TASK STATEMENT:
Filtering the records below, copy only those lines that include the word "append".

MATERIAL FOR THIS EXERCISE:

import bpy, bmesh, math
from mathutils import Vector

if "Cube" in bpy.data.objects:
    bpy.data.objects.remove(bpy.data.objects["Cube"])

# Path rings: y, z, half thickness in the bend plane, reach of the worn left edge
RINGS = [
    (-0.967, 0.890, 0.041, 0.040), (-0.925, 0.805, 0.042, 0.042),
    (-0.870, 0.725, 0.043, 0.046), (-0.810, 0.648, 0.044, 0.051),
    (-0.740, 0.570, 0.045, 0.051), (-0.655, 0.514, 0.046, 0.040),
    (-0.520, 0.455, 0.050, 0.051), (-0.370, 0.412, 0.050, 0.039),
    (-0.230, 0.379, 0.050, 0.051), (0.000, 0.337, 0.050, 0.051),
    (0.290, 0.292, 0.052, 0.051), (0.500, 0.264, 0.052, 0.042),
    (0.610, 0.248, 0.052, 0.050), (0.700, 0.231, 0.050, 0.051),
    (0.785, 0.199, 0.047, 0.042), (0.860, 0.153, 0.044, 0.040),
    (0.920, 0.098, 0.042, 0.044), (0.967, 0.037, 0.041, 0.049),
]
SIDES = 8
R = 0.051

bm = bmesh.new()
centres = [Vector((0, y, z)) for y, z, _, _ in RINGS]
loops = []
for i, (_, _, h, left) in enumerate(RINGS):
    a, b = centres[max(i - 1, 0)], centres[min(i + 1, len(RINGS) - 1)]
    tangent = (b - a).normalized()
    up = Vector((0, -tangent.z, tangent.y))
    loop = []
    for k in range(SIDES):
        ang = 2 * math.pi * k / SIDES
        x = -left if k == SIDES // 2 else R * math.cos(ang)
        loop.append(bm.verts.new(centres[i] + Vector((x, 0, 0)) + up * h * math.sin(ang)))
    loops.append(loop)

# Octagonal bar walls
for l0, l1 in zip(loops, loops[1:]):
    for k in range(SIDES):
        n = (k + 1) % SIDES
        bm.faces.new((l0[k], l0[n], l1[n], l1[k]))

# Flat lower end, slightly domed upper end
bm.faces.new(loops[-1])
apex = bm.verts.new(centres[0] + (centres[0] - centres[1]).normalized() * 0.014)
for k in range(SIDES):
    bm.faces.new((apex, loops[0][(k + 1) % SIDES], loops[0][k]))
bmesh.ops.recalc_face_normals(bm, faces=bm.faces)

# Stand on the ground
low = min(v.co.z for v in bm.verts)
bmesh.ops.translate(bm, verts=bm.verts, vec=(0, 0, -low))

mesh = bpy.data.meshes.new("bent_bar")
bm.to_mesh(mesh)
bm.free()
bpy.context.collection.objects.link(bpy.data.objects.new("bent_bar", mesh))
* * *
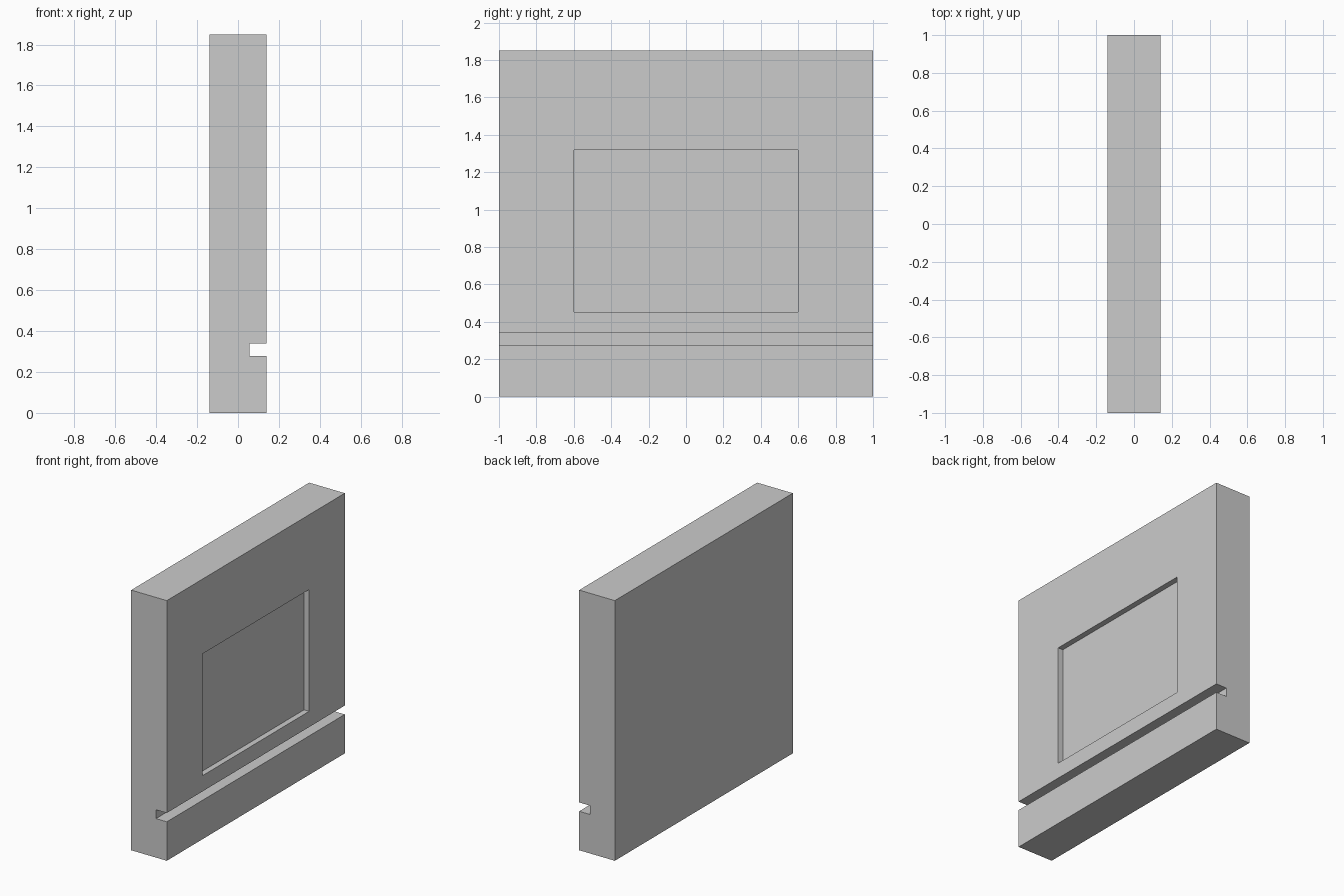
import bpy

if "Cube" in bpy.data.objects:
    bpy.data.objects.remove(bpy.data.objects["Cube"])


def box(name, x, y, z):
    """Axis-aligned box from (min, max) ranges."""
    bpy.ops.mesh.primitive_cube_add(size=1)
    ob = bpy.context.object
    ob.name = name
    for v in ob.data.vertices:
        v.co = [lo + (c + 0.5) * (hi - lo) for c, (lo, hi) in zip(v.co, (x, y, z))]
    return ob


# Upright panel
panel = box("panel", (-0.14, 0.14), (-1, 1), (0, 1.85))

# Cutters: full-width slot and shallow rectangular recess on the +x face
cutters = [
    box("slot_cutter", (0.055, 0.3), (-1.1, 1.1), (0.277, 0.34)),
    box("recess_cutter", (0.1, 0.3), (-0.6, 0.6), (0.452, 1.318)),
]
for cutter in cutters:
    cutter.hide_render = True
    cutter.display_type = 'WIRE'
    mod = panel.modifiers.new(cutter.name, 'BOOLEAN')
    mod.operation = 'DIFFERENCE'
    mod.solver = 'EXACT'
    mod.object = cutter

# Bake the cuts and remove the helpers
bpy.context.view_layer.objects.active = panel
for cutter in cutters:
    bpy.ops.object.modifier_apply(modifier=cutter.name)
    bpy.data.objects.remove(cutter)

OUTPUT OF THE EXERCISE:
        loop.append(bm.verts.new(centres[i] + Vector((x, 0, 0)) + up * h * math.sin(ang)))
    loops.append(loop)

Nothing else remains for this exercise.